Task instructions: Count the lines below that contain the word "else" and give only the number.

Information given:
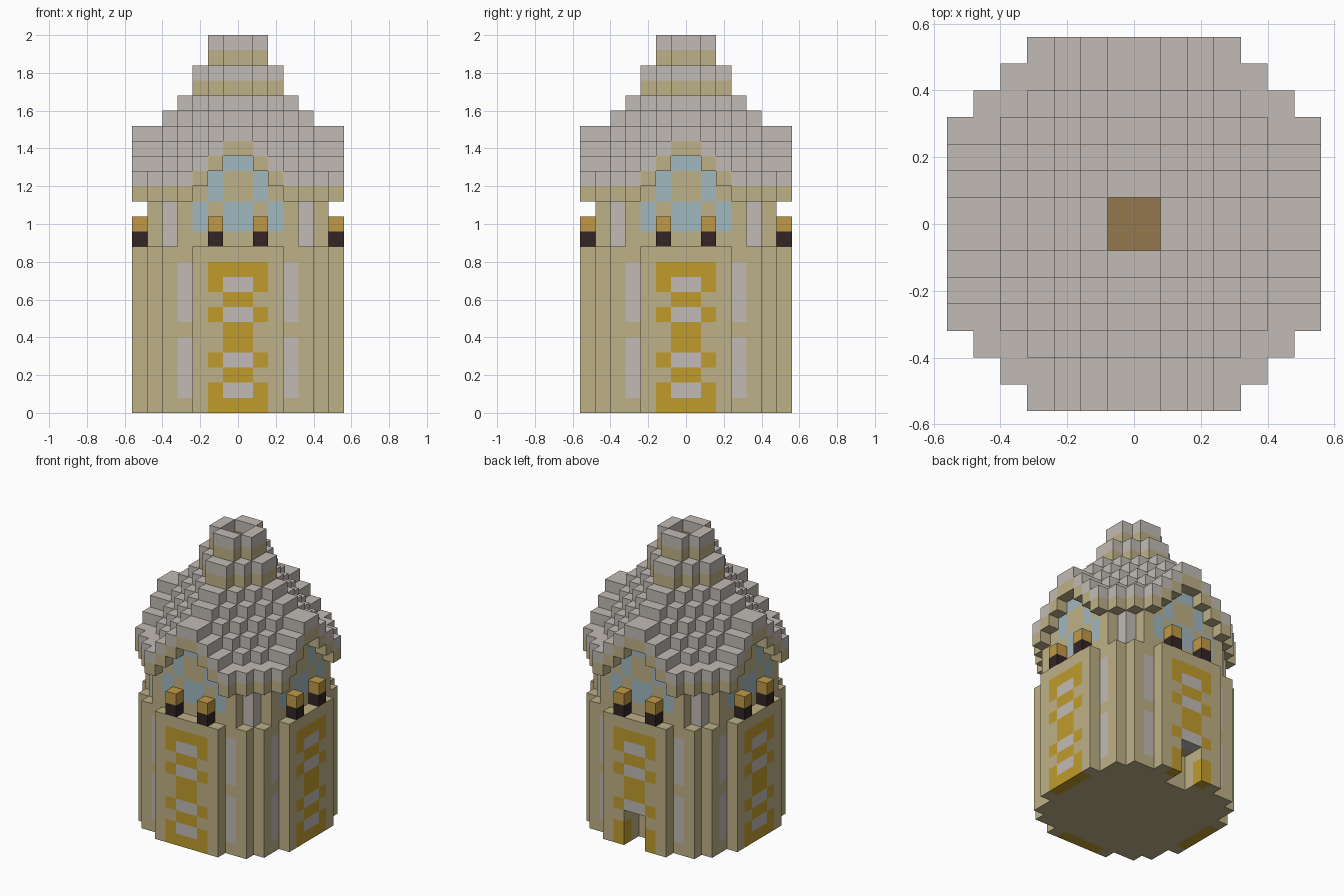
import bpy
import bmesh

cube = bpy.data.objects.get("Cube")
if cube:
    bpy.data.objects.remove(cube, do_unlink=True)

S = 0.08          # block size
HALF = 7          # blocks from the centre to the side
LEVELS = 25

COLOURS = {       # sRGB
    "sandstone": (190, 177, 135),
    "pale_stone": (193, 187, 181),
    "glass_blue": (161, 184, 191),
    "gold": (192, 156, 44),
    "lamp_amber": (192, 153, 70),
    "dark_wood": (52, 37, 37),
    "brown_wood": (148, 120, 78),
}


def linear(c):
    c /= 255
    return c / 12.92 if c <= 0.04045 else ((c + 0.055) / 1.055) ** 2.4


def make_material(name, rgb):
    mat = bpy.data.materials.new(name)
    col = (*[linear(c) for c in rgb], 1)
    mat.use_nodes = True
    mat.diffuse_color = col
    bsdf = mat.node_tree.nodes["Principled BSDF"]
    bsdf.inputs["Base Color"].default_value = col
    bsdf.inputs["Roughness"].default_value = 0.9
    return mat


MATERIALS = {n: make_material(n, c) for n, c in COLOURS.items()}

# Quarter plans: depth of each row of blocks, counted from the middle outwards
BASE_PLAN = [7, 7, 7, 6, 6, 5, 3]
UPPER_PLAN = [6, 6, 6, 6, 5, 4, 0]
ROOF_PLAN = [7, 7, 7, 7, 6, 5, 4]
BASE_TOP = 11
EAVES = 14

# Patterns from the ground up: g gold, w pale stone, s sandstone
PANEL = {0: "gwgwggwgwgs", 1: "ggsgssgsggs"}
STRIP = "swwwwswwwws"
LETTER = {"g": "gold", "w": "pale_stone", "s": "sandstone"}
WINDOW = {0: (12, 13, 16), 1: (14, 15), 2: (12, 13)}


def roof_top(lo, hi):
    """Stepped dome inside, a gable two blocks deep on each side."""
    s = lo + hi
    if hi >= 5:
        return 19 - min(lo, 3)
    if hi == 0:
        return 24
    return 25 if s == 1 else 23 if s == 2 else 24 - s


def block(lo, hi, z):
    """Part and colour of the block, or None where it is empty."""
    # lower walls with patterned panels
    if z < BASE_TOP:
        if lo >= BASE_PLAN[hi]:
            return None
        if hi == 6:
            return "wall_panels", LETTER[PANEL.get(lo, "s" * BASE_TOP)[z]]
        if hi == 5 and lo == 3:
            return "lower_walls", LETTER[STRIP[z]]
        return "lower_walls", "sandstone"
    # lamps standing on the panels
    if hi == 6 and lo == 1 and z < 13:
        return ("lamp_posts", "dark_wood") if z == 11 else ("lamps", "lamp_amber")
    if lo >= ROOF_PLAN[hi]:
        return None
    top = roof_top(lo, hi)
    if z >= top:
        return None
    inside = lo < UPPER_PLAN[hi]
    # upper walls, corner pillars and arched windows
    if inside and (z < EAVES or (hi == 5 and z < top - 2)):
        if lo == hi == 4:
            return "corner_pillars", "pale_stone"
        if hi == 5 and z in WINDOW.get(lo, ()):
            return "windows", "glass_blue"
        return "upper_walls", "sandstone"
    # overhanging eaves
    if not inside:
        if z < top - 2:
            return None
        return "eaves", "sandstone" if z == top - 2 else "pale_stone"
    # dome and crown
    if hi == 0 and z == top - 1:
        return "crown_floor", "brown_wood"
    if z > 20:
        return "crown", "sandstone" if z in (21, 23) else "pale_stone"
    return "dome", "sandstone" if z == EAVES else "pale_stone"


def is_doorway(x, y, z):
    return x in (-1, 0) and y >= 5 and z < 3


# Fill the four-way symmetric grid, leaving the doorway at the back
grid = {}
for x in range(-HALF, HALF):
    for y in range(-HALF, HALF):
        lo, hi = sorted((max(x, -x - 1), max(y, -y - 1)))
        for z in range(LEVELS):
            found = block(lo, hi, z)
            if found and not is_doorway(x, y, z):
                grid[x, y, z] = found


def face_corners(cell, axis, side):
    """Four corners of one side of a block, wound outwards."""
    u, v = (axis + 1) % 3, (axis + 2) % 3
    corners = []
    for du, dv in ((0, 0), (1, 0), (1, 1), (0, 1)):
        p = list(cell)
        p[axis] += side
        p[u] += du
        p[v] += dv
        corners.append(tuple(p))
    return corners if side else corners[::-1]


def build_part(name):
    """Skin of every block of the part that is open to the air."""
    bm = bmesh.new()
    verts, slots = {}, []
    for cell, (part, colour) in grid.items():
        if part != name:
            continue
        for axis in range(3):
            for side in (0, 1):
                near = list(cell)
                near[axis] += 1 if side else -1
                if tuple(near) in grid:
                    continue
                ring = []
                for p in face_corners(cell, axis, side):
                    if p not in verts:
                        verts[p] = bm.verts.new([c * S for c in p])
                    ring.append(verts[p])
                face = bm.faces.new(ring)
                if colour not in slots:
                    slots.append(colour)
                face.material_index = slots.index(colour)
    mesh = bpy.data.meshes.new(name)
    bm.to_mesh(mesh)
    bm.free()
    for colour in slots:
        mesh.materials.append(MATERIALS[colour])
    bpy.context.collection.objects.link(bpy.data.objects.new(name, mesh))


for part_name in sorted({part for part, _ in grid.values()}):
    build_part(part_name)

Exercise answer: 8